For the first few months of travel limitations and social distancing, I felt that I was doing OK, even celebrating the sweet connections to my family. After an RV trip where we are all in even tighter quarters than at home, rubbing up against each other with every movement, something inside me snapped. Was it perimenopausal mood fluctuations, past patterns finally catching up with me, other causes and conditions? Do the reasons even matter?
Opening to what’s happening in the relational field requires so much patience. I love my family dearly, but I’m not always going to like them, especially when we disagree. The nature of life is change. There is nothing new about this concept. We are not fixed beings, but processes doing our best to acclimate to external forces.

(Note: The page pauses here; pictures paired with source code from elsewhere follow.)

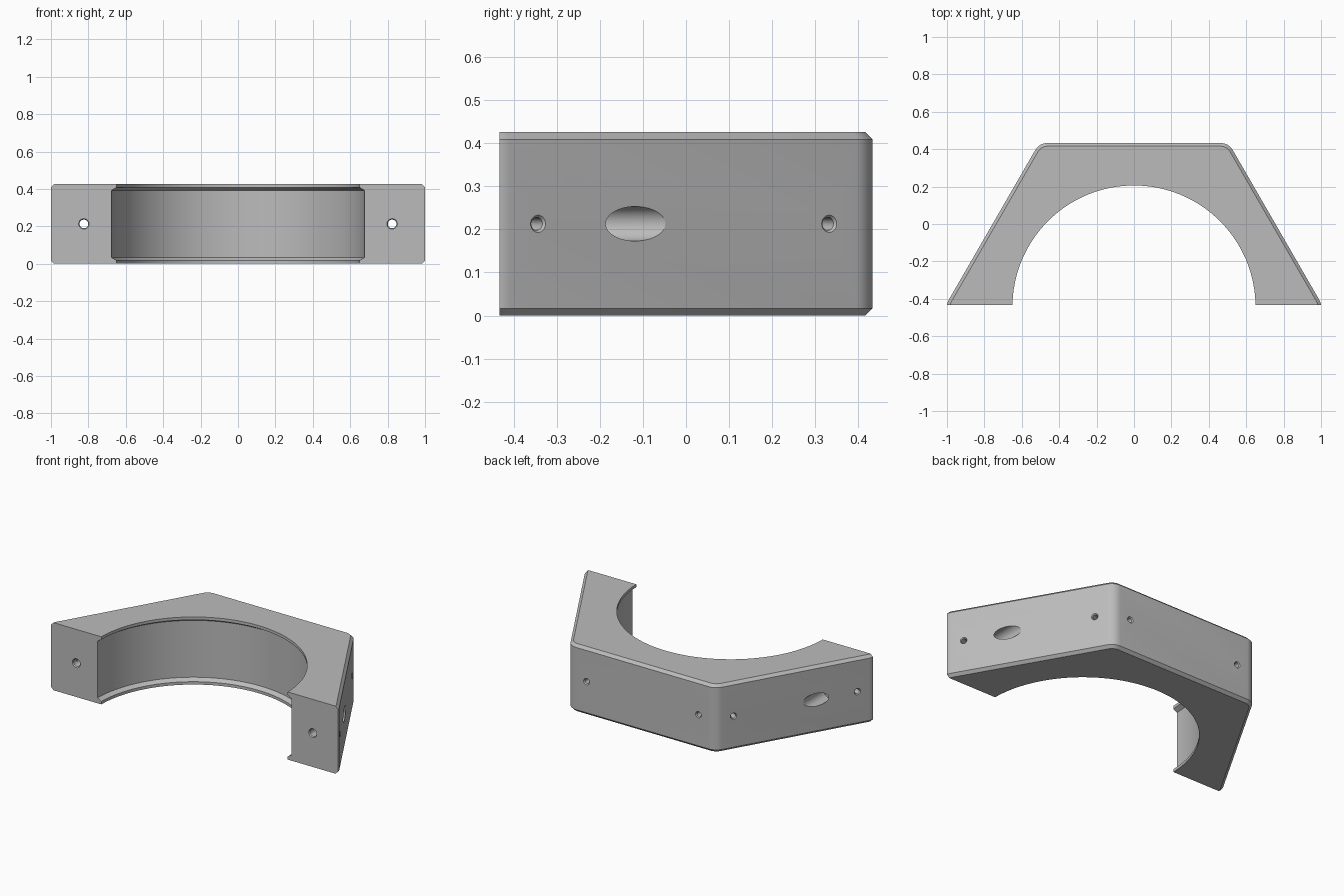
import bpy
import bmesh
from math import cos, sin, radians, sqrt, pi
from mathutils import Matrix, Vector

cube = bpy.data.objects.get("Cube")
if cube:
    bpy.data.objects.remove(cube, do_unlink=True)

HEIGHT = 0.426
MID = HEIGHT / 2
HEX_Y = -0.444        # centre of the full hexagon and of the bore
APOTHEM = 0.877
CORNER = 0.075        # corner rounding radius
BEVEL = 0.017
FRONT_Y = -0.433

grey = bpy.data.materials.new("plain grey")
grey.use_nodes = True
grey.diffuse_color = (0.5, 0.5, 0.5, 1)
grey.node_tree.nodes["Principled BSDF"].inputs["Base Color"].default_value = (0.5, 0.5, 0.5, 1)


def stack(name, rings, matrix=Matrix()):
    """Closed solid bridging a stack of equal-length rings."""
    bm = bmesh.new()
    loops = [[bm.verts.new(p) for p in ring] for ring in rings]
    n = len(loops[0])
    for low, high in zip(loops, loops[1:]):
        for i in range(n):
            j = (i + 1) % n
            bm.faces.new((low[i], low[j], high[j], high[i]))
    bm.faces.new(loops[0][::-1])
    bm.faces.new(loops[-1])
    bmesh.ops.recalc_face_normals(bm, faces=bm.faces)
    bm.transform(matrix)
    mesh = bpy.data.meshes.new(name)
    bm.to_mesh(mesh)
    bm.free()
    mesh.materials.append(grey)
    obj = bpy.data.objects.new(name, mesh)
    bpy.context.collection.objects.link(obj)
    return obj


def lathe(name, profile, matrix, sides=32):
    """Round solid from (radius, distance along axis) pairs."""
    rings = [[(r * cos(2 * pi * i / sides), r * sin(2 * pi * i / sides), d)
              for i in range(sides)] for r, d in profile]
    return stack(name, rings, matrix)


def hex_ring(z, inset):
    """Hexagon outline with rounded corners."""
    core = (APOTHEM - CORNER) * 2 / sqrt(3)
    ring = []
    for k in range(6):
        for s in range(9):
            a = radians(60 * k - 30 + 60 * s / 8)
            r = CORNER - inset
            ring.append((core * cos(radians(60 * k)) + r * cos(a),
                         HEX_Y + core * sin(radians(60 * k)) + r * sin(a), z))
    return ring


def carve(body, cutter):
    cutter.hide_render = True
    mod = body.modifiers.new("cut", "BOOLEAN")
    mod.operation = "DIFFERENCE"
    mod.solver = "EXACT"
    mod.object = cutter
    bpy.context.view_layer.objects.active = body
    bpy.ops.object.modifier_apply(modifier=mod.name)
    bpy.data.objects.remove(cutter, do_unlink=True)


# Rounded hexagonal block with bevelled rims
bracket = stack("half_hex_bracket", [
    hex_ring(0, BEVEL), hex_ring(BEVEL, 0),
    hex_ring(HEIGHT - BEVEL, 0), hex_ring(HEIGHT, BEVEL)])

# Remove the front half
carve(bracket, stack("front_cutter", [
    [(-2, -3, z), (2, -3, z), (2, FRONT_Y, z), (-2, FRONT_Y, z)] for z in (-1, 1)]))

# Bore with a sloped retaining lip at each end
lip, bore = 0.65, 0.676
carve(bracket, lathe("bore_cutter", [
    (lip, -0.2), (lip, 0.018), (bore, 0.034),
    (bore, HEIGHT - 0.034), (lip, HEIGHT - 0.018), (lip, HEIGHT + 0.2)],
    Matrix.Translation((0, HEX_Y, 0)), 128))

# Two blind holes on each outer face, square to the face
for angle in (30, 90, 150):
    out = Vector((cos(radians(angle)), sin(radians(angle)), 0))
    along = Vector((-out.y, out.x, 0))
    for side in (-0.39, 0.39):
        spot = Vector((0, HEX_Y, MID)) + out * APOTHEM + along * side
        place = Matrix.Translation(spot) @ out.to_track_quat("Z", "Y").to_matrix().to_4x4()
        carve(bracket, lathe("pin_hole_cutter", [
            (0.015, -0.12), (0.015, -0.006), (0.02, 0), (0.02, 0.05)], place))

# Counterbored bolt holes running front to back through each arm
for x in (-0.824, 0.824):
    place = Matrix.Translation((x, 0, MID)) @ Matrix.Rotation(radians(-90), 4, "X")
    carve(bracket, lathe("bolt_hole_cutter", [
        (0.028, -0.6), (0.028, FRONT_Y), (0.023, FRONT_Y + 0.006),
        (0.023, -0.25), (0.04, -0.25), (0.04, 0.3)], place, 48))

# Smooth curved walls, keep edges crisp
bpy.ops.object.select_all(action="DESELECT")
bracket.select_set(True)
bpy.context.view_layer.objects.active = bracket
bpy.ops.object.shade_smooth_by_angle(angle=radians(25))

And everyone has their own way of adjusting.
Pausing and taking a few deep breaths before speaking or acting can make a difference between clarifying connection or disastrous disconnection. I recently listened to a podcast outlining a four-step approach to communication designed to increase clarity, minimize miscommunication, honor each person’s individuality, and build a shared sense of trust and respect for long-term success. Remembering intentions for healthy relationships, I was grateful to implement the practice a few times in conversation.
Patience is not about getting my way or forcing a certain outcome. It’s gently engaging eye contact, using words as windows instead of weapons, and awareness of body language internally and externally.
Close relationships can often lead to perceived nuclear fallouts when monkey mind is active. It’s so easy to get triggered by past hurt with an overlay of old scenes coloring what’s actually happening. It’s also tempting to stay focused on thoughts like train schedules flashing in the mind, constantly rechecking details for the future in case I miss the train.
How can I trust the present moment as it’s playing out, especially when I’m conditioned to fight, flee or freeze when it’s uncomfortable based on the thoughts and feelings arising? Present moment awareness is all about dropping below the story line, below the cranium to feel the story as sensations in the body, connecting with whatever I am sitting, standing, walking, or lying down on as gravity reminds me to let go of everything but this moment. Beginner’s mind is all about a certain innocence and curiosity for the moment rather than prematurely predicting an ill-fated outcome.
So how do I transform monkey mind to beginner’s mind when conditioning is strong? I keep coming back to the practice of mindfulness or sati, returning again and again to the breath (or other meditation anchor) to remember. I could be lost for seconds, hours, days, even years, and presence is like a breath of benevolence. It doesn’t judge or ask why I left, why I don’t feel safe, why I feel the way I do. It simply opens the door, no questions asked, with an enthusiastic and heartfelt Welcome home! I’ve missed you.
2020 is certainly a year of much distress and heartache for many. And I need to remember that this suffering is not new. Our ancestors have faced such trials and tribulations, and so will our children. There is no escape from sickness, aging, and death, or the dissatisfaction that arises in response to it. While grief is a guarantee to all who live, so is gratitude. If everything is in a state of flux, then I must bring a sense of blessing to that change through heart practices like the Brahmaviharas.
Yesterday, I had the opportunity to practice metta with Ayya Anandabodhi. I’ve learned metta as a traditional Burmese practice of silently and systematically repeating phrases of goodwill towards myself, a benefactor, dear friend, neutral person, and difficult person. Ayya Anandabodhi led a guided metta meditation that revealed the radiant, unconditional, boundless qualities of metta. I began by visualizing and lighting a diya inside the heart, breathing into it to fuel the flame of love. With each outbreath, I was invited to send that sacred flame of metta above me, below me, around and everywhere, allowing it to spread in all directions. If specific beings arose as natural recipients, that was fine. If not, that was fine, too. There were no ‘shoulds’, no comparing to past practices, no predictions for the future, just one woman’s heart feeling more expansive and free from conceptualization than ever before. I remembered my own goodness and the capacity to hold distress in loving arms.
When I don’t resonate with a family member, can I also remember their goodness? It helps to reflect on the times when I have felt connected, and all the things I appreciate about them. Relationships are not easy. They are complex and rather messy. They can also be exquisitely tender and redeeming, growing the heart to hold beauty and terror in the same loving space.
Writing this does not guarantee safe passage for future encounters. It does provide a template for embodied understanding and growth. I am still learning…